Entries provided =>
>>>>
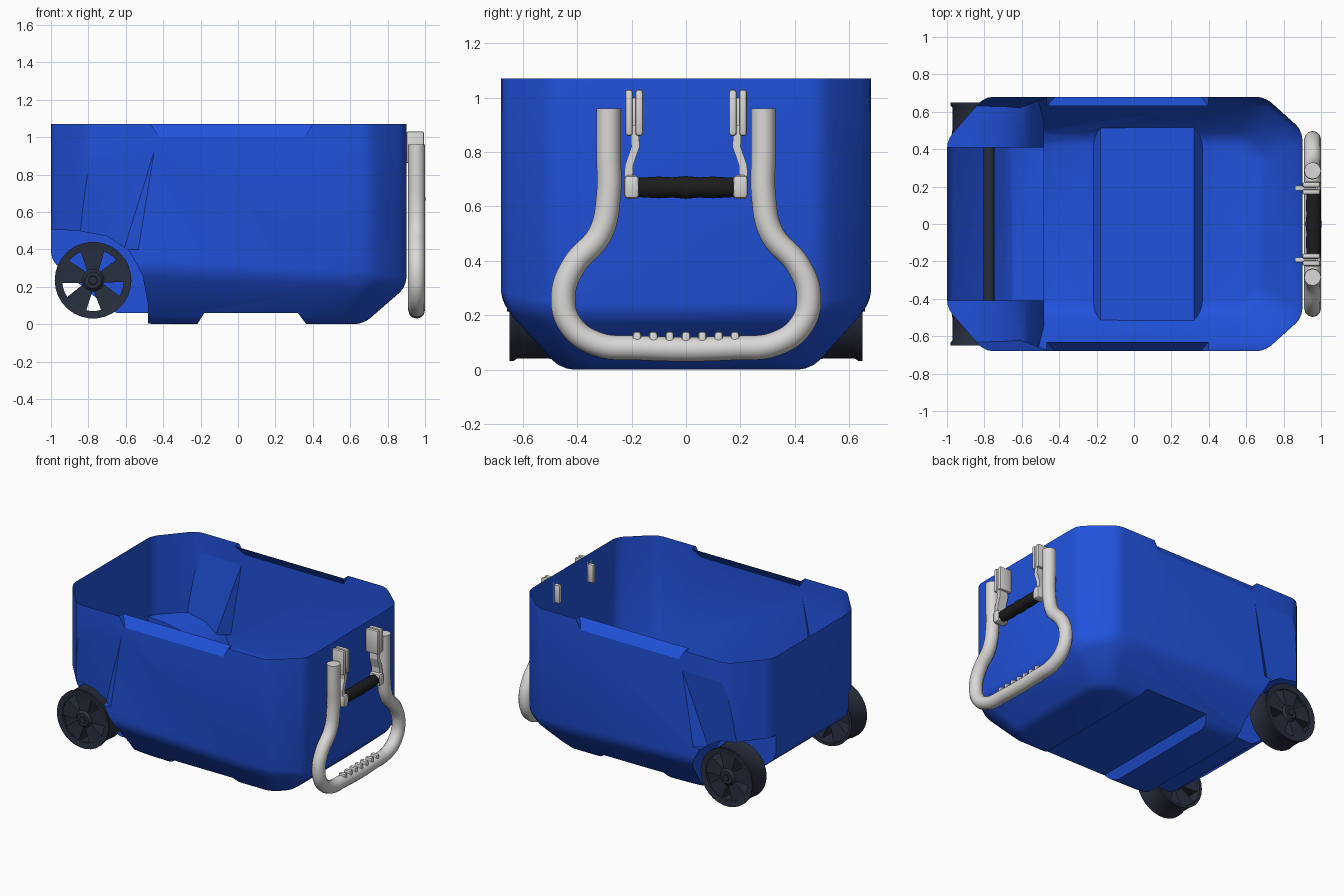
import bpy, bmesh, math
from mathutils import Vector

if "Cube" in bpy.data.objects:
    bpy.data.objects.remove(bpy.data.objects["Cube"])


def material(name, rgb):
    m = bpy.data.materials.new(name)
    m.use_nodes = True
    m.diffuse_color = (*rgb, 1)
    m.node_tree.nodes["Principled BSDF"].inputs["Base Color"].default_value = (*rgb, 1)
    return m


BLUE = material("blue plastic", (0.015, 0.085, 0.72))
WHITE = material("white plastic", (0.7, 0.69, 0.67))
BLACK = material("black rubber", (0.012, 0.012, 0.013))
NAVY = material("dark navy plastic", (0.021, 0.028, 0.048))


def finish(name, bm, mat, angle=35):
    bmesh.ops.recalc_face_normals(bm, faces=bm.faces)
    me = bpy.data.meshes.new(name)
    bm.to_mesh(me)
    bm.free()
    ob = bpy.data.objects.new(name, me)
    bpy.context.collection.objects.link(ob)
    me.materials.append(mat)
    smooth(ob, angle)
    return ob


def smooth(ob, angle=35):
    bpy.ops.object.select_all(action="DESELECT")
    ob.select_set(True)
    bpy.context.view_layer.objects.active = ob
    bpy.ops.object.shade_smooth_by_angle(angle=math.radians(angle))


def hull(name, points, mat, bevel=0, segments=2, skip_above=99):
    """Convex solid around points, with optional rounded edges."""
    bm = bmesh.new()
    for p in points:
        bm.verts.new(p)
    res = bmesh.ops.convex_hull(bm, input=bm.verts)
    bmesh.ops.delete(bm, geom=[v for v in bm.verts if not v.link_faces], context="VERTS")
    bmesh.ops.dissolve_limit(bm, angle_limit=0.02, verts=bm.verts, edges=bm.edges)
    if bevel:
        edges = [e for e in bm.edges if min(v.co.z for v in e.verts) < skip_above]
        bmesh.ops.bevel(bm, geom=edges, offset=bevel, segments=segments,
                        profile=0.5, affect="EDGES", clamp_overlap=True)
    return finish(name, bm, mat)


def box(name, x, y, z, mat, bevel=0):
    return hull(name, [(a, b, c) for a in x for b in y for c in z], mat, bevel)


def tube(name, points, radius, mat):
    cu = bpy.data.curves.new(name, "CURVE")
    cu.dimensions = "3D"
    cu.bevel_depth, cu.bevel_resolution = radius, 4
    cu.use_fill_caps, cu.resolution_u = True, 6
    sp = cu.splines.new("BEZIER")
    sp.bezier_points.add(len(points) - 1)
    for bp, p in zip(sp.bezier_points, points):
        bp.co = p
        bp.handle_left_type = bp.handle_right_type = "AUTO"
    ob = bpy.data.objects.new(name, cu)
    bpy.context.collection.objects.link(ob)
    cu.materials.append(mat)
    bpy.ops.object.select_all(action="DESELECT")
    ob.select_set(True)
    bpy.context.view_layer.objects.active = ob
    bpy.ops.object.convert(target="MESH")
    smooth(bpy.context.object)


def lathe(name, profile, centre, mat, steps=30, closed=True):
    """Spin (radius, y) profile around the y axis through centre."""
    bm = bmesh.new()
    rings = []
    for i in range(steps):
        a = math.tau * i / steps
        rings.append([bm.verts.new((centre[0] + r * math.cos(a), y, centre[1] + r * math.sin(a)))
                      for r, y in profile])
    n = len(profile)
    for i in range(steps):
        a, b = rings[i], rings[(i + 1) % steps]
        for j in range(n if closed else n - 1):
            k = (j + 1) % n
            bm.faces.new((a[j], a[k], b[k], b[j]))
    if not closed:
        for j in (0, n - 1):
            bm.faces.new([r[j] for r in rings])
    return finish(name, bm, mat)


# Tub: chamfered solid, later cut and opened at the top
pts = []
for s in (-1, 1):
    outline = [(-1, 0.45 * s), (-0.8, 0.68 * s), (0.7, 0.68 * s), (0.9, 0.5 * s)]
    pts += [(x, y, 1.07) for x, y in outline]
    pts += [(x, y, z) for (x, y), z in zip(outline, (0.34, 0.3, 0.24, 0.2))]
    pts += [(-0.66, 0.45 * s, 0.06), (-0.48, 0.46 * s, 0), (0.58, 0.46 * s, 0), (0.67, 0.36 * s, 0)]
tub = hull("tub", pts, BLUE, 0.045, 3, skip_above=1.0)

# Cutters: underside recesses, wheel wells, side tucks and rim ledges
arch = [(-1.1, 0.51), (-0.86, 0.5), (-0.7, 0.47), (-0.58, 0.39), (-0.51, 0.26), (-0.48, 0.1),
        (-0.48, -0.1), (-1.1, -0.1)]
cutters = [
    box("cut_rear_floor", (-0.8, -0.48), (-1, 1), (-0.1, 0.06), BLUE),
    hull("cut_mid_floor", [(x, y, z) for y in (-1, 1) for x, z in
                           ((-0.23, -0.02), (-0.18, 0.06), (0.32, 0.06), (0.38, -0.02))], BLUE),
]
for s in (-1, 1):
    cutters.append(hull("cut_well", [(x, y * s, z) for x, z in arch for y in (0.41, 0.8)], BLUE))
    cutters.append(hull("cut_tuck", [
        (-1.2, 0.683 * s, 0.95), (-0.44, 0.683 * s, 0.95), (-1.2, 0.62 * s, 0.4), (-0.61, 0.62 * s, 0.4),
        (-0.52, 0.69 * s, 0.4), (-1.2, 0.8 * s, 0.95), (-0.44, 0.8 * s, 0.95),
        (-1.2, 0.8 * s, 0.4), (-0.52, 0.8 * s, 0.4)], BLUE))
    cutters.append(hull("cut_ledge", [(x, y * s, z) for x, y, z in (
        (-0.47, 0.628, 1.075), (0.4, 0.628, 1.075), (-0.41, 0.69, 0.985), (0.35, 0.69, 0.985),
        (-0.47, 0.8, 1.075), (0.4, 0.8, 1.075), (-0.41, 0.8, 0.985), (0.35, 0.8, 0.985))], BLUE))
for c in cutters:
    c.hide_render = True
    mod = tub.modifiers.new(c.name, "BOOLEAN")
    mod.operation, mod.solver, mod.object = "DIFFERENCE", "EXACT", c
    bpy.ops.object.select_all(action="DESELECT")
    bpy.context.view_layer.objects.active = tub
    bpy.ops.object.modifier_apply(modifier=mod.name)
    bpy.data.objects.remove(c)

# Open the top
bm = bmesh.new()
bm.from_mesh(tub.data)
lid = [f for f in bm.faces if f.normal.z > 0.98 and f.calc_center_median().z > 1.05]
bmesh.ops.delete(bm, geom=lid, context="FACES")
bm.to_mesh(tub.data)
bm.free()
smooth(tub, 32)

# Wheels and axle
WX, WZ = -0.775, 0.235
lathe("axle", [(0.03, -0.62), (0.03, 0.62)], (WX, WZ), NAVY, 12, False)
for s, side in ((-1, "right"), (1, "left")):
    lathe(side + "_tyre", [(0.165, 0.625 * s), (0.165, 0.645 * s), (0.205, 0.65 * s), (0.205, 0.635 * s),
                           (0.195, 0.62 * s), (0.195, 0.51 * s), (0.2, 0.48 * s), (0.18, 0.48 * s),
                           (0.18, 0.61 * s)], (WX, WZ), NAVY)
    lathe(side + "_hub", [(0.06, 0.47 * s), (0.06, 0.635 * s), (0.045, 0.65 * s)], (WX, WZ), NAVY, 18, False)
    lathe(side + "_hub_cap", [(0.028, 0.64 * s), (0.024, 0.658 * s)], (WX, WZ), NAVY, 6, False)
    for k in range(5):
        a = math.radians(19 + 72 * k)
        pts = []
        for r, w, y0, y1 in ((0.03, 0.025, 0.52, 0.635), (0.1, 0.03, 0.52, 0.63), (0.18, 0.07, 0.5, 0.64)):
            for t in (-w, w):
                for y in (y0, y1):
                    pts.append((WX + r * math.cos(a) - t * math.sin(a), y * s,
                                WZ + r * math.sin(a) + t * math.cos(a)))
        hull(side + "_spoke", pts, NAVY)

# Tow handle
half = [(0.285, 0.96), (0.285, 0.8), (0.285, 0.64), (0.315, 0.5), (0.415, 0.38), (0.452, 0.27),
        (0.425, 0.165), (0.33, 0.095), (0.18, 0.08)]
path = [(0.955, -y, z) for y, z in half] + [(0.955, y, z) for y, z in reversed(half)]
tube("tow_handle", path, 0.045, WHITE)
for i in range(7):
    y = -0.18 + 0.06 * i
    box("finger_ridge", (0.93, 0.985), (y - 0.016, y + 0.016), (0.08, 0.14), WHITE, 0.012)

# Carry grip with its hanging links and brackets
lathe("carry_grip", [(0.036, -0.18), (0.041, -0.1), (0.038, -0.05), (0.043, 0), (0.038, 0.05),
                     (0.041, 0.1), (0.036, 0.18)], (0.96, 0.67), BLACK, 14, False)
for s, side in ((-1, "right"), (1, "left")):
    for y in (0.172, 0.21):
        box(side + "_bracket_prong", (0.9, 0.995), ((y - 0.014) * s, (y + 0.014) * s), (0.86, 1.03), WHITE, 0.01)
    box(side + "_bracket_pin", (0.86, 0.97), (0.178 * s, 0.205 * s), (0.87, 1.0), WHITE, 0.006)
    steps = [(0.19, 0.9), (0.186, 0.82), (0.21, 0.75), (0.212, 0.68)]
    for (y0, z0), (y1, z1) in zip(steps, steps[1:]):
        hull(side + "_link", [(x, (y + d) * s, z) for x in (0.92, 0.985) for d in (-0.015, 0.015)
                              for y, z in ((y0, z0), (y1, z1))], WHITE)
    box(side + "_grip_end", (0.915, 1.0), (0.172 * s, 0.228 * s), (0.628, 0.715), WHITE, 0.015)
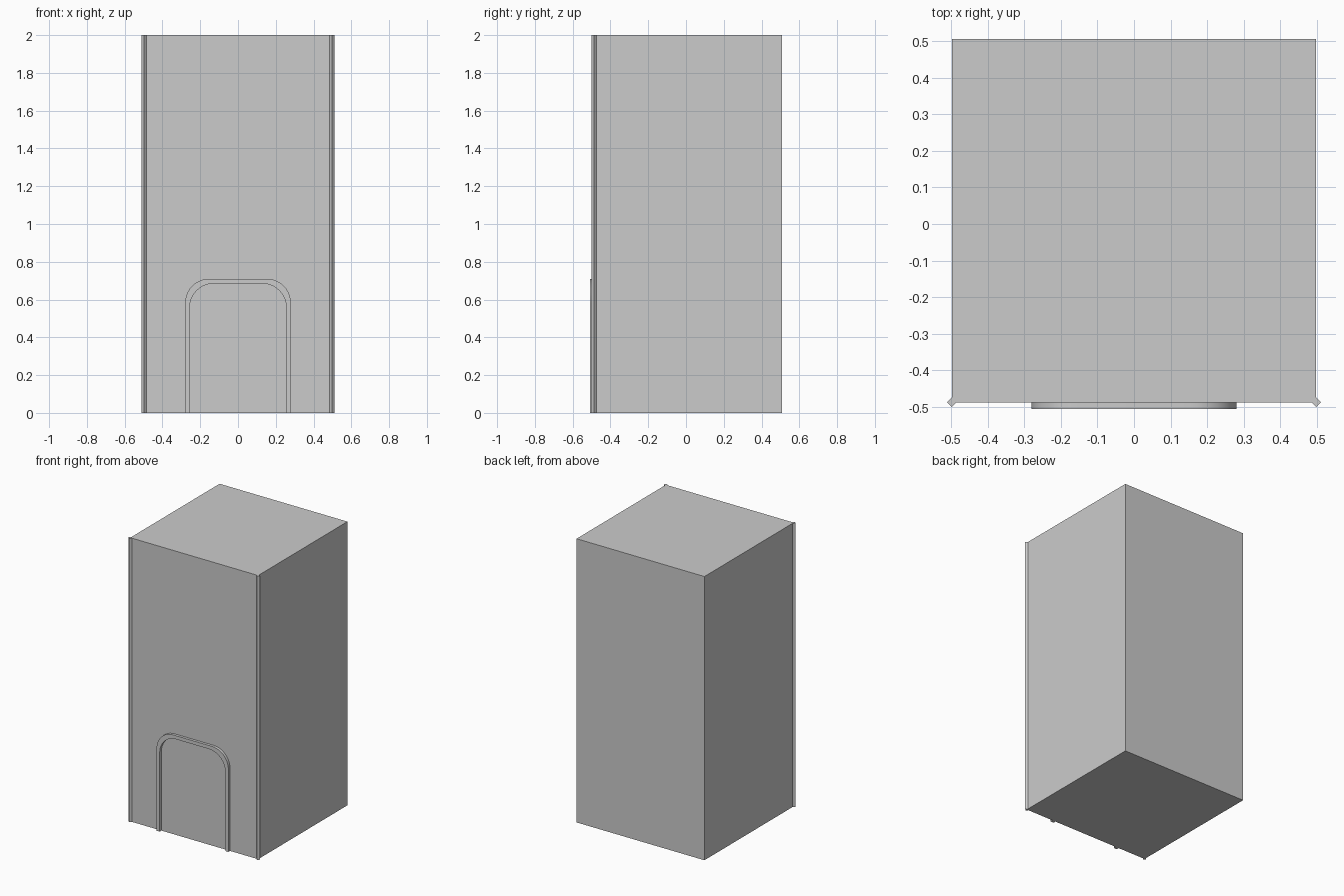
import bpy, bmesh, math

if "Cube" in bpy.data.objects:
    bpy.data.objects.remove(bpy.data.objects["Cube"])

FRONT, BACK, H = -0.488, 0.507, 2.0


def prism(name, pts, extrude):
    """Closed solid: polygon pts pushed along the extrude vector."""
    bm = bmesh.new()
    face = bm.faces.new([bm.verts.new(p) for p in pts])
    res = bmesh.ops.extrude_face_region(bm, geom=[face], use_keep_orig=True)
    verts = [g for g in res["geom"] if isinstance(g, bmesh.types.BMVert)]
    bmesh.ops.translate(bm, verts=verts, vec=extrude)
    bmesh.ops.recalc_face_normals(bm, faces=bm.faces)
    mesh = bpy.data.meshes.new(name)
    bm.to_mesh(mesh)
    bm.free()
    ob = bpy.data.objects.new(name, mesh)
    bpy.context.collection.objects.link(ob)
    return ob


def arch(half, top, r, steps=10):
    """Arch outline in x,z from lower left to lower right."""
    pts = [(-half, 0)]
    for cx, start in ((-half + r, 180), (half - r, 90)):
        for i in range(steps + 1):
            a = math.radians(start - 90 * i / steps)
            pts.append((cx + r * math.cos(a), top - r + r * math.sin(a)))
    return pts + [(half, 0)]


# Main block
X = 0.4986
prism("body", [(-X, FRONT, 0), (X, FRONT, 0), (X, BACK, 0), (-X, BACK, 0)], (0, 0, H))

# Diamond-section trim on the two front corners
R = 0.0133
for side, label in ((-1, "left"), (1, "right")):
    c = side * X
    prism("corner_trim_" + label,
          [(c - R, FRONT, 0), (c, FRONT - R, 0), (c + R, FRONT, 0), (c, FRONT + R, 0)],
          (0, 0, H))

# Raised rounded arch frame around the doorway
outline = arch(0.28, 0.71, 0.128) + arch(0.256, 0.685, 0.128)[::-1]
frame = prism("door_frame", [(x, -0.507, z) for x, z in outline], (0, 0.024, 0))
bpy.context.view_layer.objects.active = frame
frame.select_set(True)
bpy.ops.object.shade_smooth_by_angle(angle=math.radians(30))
<<<<
The answer must consist solely of the lines from the first line of the records through the line containing "(0.7, 0.69, 0.67))", reproduced exactly and without the pictures.

import bpy, bmesh, math
from mathutils import Vector

if "Cube" in bpy.data.objects:
    bpy.data.objects.remove(bpy.data.objects["Cube"])


def material(name, rgb):
    m = bpy.data.materials.new(name)
    m.use_nodes = True
    m.diffuse_color = (*rgb, 1)
    m.node_tree.nodes["Principled BSDF"].inputs["Base Color"].default_value = (*rgb, 1)
    return m


BLUE = material("blue plastic", (0.015, 0.085, 0.72))
WHITE = material("white plastic", (0.7, 0.69, 0.67))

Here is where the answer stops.